Dr K. Thangaraj and his team from CSIR-CCMB studied changes in physiological factors of Tibetans who now inhabit low-altitude regions.
Physiological factors of the people of the Tibetan ethnicity from various regions of the high altitudes of Ladakh at 4,500-4,900 metres were compared with those inhabiting in the Tibetan settlements in Bylakuppe, Karnataka at an altitude of around 850 metres.
“The population in Karnataka had migrated from Tibet following the atrocities by the People’s Liberation Army of China during or after Tibetan uprising in 1959. They have been in Karnataka for the last 50 years. The researchers find that the blood parameters in Tibetans in Karnataka, are significantly different compared to their high-altitude counterparts,” says the study recently published in the Journal of Blood Medicine.
“We found that the red blood cells, haemoglobin concentration and haematocrit are significantly lower in the low-altitude Tibetans. Their haemoglobin levels are much closer to those living on the plains than the other Tibetans who live beyond 4,500 meters,” said Nipa Basak, the first author of the study.

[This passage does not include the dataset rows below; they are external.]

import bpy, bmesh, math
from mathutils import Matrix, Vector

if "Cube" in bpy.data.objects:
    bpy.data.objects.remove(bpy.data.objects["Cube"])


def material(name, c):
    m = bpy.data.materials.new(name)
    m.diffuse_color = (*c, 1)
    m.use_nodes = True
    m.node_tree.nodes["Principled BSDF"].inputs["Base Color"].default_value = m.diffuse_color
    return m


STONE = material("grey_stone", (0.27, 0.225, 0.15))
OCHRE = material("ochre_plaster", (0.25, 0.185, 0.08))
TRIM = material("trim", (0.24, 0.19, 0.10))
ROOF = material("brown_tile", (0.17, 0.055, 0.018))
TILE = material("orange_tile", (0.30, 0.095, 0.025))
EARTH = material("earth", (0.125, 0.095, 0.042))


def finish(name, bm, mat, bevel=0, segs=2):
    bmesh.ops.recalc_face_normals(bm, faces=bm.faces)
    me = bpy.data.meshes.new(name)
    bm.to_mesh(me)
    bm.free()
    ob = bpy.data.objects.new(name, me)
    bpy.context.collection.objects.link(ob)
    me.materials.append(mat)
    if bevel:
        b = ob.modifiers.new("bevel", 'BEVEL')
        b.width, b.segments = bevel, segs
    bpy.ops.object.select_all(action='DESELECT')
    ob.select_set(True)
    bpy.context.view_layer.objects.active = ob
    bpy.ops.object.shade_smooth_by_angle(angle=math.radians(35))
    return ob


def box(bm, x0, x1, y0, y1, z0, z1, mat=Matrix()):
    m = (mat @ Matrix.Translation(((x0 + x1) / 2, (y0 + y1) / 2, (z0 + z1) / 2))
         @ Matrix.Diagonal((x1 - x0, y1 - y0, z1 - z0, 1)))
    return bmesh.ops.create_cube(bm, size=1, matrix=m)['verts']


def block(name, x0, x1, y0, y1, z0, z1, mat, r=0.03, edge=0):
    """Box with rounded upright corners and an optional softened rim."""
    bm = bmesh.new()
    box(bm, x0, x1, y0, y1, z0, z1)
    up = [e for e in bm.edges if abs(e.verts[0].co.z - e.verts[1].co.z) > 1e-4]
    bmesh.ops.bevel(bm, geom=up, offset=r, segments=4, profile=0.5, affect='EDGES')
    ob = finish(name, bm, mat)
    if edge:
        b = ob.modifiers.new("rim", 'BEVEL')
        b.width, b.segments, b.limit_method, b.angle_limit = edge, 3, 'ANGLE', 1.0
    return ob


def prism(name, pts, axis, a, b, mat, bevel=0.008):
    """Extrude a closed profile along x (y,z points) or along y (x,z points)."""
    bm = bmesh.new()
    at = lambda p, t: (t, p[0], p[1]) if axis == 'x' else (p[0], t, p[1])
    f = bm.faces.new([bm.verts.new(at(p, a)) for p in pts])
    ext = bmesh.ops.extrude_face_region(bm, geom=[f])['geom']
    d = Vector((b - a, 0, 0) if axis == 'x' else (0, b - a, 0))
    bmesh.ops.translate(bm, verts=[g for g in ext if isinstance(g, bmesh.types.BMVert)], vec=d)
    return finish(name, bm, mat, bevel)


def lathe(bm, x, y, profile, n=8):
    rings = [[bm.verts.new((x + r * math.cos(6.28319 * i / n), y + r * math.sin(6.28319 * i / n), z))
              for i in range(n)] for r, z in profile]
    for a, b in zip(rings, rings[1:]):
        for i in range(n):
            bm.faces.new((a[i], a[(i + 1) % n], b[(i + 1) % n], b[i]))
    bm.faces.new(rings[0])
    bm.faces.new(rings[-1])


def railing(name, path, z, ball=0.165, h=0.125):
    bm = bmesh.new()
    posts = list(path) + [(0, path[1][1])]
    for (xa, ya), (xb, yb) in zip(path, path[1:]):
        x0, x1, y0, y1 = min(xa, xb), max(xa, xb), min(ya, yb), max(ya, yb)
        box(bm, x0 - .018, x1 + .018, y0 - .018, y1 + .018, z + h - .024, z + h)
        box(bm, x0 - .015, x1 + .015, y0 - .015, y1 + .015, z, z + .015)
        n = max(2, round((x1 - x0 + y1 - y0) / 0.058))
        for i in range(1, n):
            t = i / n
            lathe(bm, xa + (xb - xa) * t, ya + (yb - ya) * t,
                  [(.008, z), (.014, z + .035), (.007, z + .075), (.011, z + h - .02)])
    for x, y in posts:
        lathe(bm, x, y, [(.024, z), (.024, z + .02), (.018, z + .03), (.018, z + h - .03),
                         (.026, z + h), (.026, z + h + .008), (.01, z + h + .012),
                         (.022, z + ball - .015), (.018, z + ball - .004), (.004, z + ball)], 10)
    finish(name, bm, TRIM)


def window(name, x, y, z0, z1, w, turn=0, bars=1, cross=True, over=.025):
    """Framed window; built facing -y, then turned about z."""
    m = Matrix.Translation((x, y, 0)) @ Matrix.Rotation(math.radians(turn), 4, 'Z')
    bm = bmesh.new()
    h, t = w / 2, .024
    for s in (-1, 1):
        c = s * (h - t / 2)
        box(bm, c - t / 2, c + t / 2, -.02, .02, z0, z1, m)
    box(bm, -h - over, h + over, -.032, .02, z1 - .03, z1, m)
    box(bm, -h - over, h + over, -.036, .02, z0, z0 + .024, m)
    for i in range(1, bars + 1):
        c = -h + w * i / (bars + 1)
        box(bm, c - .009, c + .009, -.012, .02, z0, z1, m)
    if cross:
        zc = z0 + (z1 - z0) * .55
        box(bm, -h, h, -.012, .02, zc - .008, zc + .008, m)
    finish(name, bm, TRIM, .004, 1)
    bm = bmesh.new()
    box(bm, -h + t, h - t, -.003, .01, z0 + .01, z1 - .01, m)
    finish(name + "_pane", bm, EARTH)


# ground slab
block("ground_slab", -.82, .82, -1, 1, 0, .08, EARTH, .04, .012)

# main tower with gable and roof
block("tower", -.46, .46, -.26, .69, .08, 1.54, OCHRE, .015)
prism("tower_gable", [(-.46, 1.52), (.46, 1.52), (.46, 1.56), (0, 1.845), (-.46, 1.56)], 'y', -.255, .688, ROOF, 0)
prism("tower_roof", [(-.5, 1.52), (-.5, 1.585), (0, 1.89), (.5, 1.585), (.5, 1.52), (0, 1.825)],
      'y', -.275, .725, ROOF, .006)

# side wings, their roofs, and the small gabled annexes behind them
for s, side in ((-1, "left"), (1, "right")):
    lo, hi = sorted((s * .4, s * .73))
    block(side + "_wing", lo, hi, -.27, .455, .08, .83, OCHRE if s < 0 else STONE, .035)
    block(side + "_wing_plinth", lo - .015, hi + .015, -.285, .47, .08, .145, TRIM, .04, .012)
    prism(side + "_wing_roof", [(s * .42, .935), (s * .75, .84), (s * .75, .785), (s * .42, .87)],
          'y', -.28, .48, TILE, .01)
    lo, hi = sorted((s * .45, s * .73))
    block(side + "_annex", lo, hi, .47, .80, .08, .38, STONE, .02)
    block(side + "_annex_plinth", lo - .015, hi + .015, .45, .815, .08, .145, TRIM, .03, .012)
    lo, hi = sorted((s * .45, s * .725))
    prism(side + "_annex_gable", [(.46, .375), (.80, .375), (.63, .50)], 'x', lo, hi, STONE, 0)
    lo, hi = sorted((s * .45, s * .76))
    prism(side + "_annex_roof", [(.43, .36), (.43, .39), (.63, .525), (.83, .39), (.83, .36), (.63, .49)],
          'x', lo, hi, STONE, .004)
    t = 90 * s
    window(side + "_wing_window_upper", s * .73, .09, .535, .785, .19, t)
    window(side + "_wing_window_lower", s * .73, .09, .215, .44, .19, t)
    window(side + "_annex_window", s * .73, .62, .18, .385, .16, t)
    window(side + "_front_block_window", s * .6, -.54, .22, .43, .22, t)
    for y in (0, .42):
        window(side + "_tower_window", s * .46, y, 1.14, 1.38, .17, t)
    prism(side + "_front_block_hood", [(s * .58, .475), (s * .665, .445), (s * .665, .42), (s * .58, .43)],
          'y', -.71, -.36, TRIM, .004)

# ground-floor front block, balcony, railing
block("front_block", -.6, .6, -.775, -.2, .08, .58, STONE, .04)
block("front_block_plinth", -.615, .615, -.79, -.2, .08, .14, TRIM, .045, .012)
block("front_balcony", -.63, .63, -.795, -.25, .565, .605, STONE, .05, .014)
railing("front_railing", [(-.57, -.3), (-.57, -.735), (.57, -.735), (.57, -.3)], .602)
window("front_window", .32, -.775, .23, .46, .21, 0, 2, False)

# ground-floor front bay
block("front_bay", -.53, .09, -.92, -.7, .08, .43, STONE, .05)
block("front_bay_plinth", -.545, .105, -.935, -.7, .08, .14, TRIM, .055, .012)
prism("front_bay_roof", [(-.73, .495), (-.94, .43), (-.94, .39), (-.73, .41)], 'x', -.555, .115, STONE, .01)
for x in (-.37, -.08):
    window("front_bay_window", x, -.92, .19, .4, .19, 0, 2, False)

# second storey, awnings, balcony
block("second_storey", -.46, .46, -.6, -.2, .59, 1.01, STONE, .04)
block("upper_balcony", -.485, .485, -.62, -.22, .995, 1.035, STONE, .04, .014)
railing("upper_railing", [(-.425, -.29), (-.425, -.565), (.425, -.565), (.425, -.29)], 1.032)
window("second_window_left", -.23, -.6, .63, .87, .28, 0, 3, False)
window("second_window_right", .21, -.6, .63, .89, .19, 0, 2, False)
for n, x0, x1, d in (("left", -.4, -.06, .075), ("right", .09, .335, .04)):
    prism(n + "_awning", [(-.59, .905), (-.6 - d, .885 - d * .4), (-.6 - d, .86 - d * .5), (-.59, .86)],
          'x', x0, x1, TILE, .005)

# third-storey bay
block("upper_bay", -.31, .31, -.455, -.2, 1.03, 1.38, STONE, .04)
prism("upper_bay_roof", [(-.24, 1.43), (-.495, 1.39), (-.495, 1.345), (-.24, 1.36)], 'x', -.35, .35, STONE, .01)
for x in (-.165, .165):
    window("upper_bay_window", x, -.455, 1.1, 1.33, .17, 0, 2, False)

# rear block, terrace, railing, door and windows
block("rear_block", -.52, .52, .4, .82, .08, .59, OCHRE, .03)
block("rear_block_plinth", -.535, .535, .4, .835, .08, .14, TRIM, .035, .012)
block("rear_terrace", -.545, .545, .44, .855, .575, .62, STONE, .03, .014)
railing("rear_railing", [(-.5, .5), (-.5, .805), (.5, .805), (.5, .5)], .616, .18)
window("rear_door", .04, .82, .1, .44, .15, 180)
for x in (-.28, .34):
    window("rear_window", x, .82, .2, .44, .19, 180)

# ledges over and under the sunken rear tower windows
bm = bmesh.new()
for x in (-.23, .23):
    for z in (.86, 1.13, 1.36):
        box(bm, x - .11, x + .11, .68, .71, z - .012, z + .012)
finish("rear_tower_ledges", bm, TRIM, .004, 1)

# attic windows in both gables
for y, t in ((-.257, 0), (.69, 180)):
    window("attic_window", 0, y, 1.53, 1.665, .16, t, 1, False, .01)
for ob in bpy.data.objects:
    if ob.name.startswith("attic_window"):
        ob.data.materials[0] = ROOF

“Our study suggests that, when Tibetan people reside in non-native, low-altitude area for long time, their body undergoes various adaptations to cope with the relatively hyperoxic environment in low-altitude areas,” said Dr Thangaraj, the lead investigator of this study, and presently Director of the DBT-Centre for DNA Fingerprinting and Diagnostics (CDFD), Hyderabad.
Earlier studies had shown that among Tibetan population, those with lower haemoglobin concentration have better reproductive fitness in women and exercise capacity among men. “It would be interesting to explore exercise capacity and reproductive fitness in the low-lander Tibetans. It will also be worthwhile noting how long these changes persist, if the Tibetan inhabited in Karnataka migrates back to high-altitude,” he added.
“Such population-based studies conducted by the CCMB help us in understanding adaptation in people who migrate to different environments from a molecular point of view,” said Dr V.M. Tiwari, Director in-charge, CCMB.
This work was done in collaboration with researchers from Ladakh and Karnataka. This includes Dr Tsering Norboo from Ladakh Institute of Prevention, Ladakh, and Dr M S Mustak from Mangalore University, Karnataka.